● GOAL OF THE EXERCISE
What lines below hold the string "tips"? Copy them all.

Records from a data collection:
*** Block opens ***
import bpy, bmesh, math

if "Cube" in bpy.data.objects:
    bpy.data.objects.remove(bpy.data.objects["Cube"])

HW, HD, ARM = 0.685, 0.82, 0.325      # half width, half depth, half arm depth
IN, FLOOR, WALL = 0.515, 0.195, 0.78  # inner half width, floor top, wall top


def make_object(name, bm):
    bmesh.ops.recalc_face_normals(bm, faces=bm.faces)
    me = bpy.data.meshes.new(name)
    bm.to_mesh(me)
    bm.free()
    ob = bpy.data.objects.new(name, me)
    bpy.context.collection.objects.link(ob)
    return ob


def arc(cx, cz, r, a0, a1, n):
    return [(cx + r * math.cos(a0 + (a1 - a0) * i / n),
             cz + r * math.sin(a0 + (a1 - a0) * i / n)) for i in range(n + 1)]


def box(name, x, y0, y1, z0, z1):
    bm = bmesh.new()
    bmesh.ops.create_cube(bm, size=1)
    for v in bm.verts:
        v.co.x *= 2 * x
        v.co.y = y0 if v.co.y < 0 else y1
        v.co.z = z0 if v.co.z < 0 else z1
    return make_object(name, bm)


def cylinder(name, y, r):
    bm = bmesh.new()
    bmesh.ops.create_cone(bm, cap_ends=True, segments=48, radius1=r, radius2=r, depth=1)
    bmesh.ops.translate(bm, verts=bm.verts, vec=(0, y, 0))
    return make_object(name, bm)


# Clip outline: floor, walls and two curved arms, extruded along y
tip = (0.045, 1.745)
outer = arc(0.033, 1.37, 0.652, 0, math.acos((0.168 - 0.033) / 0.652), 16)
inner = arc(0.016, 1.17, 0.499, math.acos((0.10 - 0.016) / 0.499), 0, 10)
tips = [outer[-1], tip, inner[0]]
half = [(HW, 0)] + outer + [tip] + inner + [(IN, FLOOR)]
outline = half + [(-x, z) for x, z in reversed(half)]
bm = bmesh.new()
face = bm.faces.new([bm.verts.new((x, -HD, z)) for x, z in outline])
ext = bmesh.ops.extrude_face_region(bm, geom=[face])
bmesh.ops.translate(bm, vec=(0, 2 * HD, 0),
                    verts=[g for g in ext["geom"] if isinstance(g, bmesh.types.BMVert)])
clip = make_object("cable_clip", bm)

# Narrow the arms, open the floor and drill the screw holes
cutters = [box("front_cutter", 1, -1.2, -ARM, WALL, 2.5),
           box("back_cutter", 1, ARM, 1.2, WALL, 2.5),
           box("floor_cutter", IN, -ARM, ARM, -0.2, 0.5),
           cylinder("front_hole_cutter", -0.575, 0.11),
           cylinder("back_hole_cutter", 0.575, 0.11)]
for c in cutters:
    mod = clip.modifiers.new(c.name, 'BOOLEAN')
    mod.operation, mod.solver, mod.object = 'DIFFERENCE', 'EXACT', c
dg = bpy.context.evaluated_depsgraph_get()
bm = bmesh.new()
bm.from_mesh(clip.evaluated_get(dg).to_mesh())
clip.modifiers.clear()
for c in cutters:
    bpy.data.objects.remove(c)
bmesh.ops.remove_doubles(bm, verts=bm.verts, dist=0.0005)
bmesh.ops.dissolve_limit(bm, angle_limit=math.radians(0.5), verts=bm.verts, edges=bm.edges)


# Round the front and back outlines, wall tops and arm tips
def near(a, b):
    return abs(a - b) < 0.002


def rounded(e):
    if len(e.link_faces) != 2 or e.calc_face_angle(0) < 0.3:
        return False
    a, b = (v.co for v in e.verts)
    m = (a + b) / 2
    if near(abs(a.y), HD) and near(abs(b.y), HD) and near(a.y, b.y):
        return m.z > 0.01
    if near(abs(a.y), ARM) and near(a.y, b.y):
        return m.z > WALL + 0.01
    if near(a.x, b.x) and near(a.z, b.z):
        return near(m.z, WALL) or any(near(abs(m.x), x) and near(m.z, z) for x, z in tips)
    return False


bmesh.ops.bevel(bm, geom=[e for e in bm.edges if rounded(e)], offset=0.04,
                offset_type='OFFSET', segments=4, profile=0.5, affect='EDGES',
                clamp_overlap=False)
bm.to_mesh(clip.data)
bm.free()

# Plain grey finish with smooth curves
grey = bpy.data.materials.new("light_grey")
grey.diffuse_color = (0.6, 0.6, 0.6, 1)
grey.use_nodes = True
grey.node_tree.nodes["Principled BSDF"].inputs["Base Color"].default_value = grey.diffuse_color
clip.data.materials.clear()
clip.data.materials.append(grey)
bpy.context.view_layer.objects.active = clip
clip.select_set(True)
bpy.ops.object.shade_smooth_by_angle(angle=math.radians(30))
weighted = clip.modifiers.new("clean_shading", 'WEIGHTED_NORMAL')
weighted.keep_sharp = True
*** Block closes ***
● EXERCISE RESULT
tips = [outer[-1], tip, inner[0]]
# Round the front and back outlines, wall tops and arm tips
        return near(m.z, WALL) or any(near(abs(m.x), x) and near(m.z, z) for x, z in tips)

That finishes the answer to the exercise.